In contrast to the liveliness of Giorgiana, the Duke is a dull, uninterested and uninteresting man consumed by the need for an heir. He grunts as much as speaks and distances himself from conversation of all kind. His love seems to extend only to his dogs while his ambitions extend nowhere. Additionally unfortunate to the Duke’s character is inconsistency. Through the full arc of the story, the Duke as a character is distractingly incoherent.
Likewise, Charles Grey, the young man first in love with Giorgiana, provides no stability in character. Initially Grey is animated, strong and charismatic. In the end, however, he is reduced by the traditions and the institutions of eighteenth century England to a sullen man who has been forced into his place in his society.
Unsurprisingly, The Duchess is a story of unfaithful marriage, secret affairs and forbidden love. Unfortunately, the portrayal of any instance of actual love appeared only two places: first between the Duke and his dogs, and second between mothers and their children. The adult characters portray not love, but infatuation and lust. Without the sense of any actual loving connection between any of the primary characters, most of the emotional portrayals of the actors feel forced and contrived at best and completely fall flat at worst.
Assuming the story matches historical record, The Duchess fails to bring a set of what should have been intriguing characters to the modern screen. Only in the opening act is the Duchess herself genuinely interesting. Over time, she degrades into a flat and hollow person with apparently no continued interest in politics or philosophy. The initial sense of her charisma and strength subside, and the story itself seems to forget she ever had those traits.

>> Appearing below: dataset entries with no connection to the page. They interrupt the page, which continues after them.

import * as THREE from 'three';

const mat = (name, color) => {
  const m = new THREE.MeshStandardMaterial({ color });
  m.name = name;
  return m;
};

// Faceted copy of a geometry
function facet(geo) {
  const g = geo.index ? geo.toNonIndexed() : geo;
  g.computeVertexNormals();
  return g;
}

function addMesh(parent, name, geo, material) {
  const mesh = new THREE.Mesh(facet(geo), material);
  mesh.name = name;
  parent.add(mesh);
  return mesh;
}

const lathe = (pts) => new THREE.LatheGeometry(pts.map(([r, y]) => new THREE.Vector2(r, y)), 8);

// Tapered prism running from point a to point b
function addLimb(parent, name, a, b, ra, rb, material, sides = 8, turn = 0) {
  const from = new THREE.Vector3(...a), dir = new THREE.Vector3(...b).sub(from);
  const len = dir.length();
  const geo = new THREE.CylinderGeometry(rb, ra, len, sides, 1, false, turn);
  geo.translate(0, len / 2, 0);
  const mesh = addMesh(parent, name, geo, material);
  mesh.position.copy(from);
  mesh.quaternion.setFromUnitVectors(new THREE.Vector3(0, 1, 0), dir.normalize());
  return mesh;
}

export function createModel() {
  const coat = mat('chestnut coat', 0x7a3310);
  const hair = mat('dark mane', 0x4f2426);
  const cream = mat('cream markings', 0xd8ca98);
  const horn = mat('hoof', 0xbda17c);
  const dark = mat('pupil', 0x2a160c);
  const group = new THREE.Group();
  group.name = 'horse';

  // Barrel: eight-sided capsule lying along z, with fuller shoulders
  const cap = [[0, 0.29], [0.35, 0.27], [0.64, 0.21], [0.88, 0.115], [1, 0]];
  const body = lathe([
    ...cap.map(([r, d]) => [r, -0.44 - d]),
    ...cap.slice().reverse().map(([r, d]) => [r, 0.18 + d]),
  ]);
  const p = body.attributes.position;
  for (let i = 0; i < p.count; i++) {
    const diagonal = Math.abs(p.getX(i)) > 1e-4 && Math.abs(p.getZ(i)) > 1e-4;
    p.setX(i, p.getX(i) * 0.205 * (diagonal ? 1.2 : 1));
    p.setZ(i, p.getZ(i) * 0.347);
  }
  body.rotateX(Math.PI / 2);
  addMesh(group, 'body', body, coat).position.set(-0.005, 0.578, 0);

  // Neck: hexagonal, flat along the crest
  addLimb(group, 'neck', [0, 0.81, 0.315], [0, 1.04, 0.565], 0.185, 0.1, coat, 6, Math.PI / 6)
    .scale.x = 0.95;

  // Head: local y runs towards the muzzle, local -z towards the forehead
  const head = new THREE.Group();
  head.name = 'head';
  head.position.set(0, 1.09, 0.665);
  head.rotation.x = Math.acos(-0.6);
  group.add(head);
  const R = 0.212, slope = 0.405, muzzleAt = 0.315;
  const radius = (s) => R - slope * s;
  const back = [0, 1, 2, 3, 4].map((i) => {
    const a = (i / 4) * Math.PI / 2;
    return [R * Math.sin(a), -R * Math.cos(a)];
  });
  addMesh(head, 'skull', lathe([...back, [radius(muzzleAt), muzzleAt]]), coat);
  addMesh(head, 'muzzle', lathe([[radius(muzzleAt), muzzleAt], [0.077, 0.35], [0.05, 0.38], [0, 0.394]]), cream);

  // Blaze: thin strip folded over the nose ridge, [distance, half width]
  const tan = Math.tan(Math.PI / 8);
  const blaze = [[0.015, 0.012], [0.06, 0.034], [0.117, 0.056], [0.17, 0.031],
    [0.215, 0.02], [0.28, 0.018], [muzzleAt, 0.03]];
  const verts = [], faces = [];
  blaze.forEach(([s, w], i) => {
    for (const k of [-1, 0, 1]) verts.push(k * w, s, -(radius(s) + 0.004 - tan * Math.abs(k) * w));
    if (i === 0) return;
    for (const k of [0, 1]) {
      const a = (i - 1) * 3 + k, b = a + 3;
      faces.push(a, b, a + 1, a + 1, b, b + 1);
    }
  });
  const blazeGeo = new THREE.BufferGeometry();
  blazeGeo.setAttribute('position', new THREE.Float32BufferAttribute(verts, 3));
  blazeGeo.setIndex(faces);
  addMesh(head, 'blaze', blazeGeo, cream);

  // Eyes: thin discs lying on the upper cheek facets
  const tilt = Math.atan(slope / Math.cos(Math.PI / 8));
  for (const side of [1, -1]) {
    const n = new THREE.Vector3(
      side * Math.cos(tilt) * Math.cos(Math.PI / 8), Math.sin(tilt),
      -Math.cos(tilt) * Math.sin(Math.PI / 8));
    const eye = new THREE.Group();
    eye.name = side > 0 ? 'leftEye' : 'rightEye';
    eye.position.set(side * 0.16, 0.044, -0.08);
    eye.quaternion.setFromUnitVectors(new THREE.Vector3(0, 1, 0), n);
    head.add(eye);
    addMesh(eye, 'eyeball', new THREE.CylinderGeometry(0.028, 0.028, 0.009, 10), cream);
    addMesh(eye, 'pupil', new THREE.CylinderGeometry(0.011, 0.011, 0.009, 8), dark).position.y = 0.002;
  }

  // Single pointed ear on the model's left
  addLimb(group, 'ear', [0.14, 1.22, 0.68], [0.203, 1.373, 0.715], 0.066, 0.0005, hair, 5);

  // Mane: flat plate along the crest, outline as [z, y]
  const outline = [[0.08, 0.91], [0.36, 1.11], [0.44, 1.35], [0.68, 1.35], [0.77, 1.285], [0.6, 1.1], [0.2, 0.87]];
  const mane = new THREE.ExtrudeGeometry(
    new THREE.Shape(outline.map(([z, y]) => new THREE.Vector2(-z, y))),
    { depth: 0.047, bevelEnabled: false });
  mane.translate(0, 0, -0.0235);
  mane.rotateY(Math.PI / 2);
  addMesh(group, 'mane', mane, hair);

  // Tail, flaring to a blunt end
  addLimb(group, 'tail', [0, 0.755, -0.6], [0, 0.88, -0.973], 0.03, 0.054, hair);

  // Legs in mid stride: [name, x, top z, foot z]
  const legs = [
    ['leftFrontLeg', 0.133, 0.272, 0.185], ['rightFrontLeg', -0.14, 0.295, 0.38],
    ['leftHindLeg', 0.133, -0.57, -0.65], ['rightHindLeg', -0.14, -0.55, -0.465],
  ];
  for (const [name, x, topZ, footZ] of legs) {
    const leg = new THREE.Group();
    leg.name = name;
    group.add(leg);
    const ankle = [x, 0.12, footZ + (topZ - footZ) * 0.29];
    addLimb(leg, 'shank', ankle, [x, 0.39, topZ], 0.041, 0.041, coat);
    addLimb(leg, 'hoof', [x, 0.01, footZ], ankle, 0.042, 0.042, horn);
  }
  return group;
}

Recounting the second point of developing a period piece for film, identifying the correct slice of history to portray, The Duchess flatly fails. The story opens at an appropriate time in the storyline: the marriage arrangements and ceremony. However, the end of the film is disappointingly premature. At the precise moment when all of the emotional travails and trials seem to conclude and when it appears that the Duchess may resume her role as a proponent of governmental change, the film concludes with bland statements regarding the futures of each primary character.
The Duchess is surprisingly interesting in its early minutes and appears to create a foundation for a great story of a charismatic woman who can take on the establishment in a time of non-existent women’s rights. Unfortunately that story is not delivered. Instead, the slice of time selected only extends through the most miserable and upsetting moments of the characters’ lives collectively, never returning to the introductory story thread and thus resulting in an overall disappointment.
– Blake Schwendiman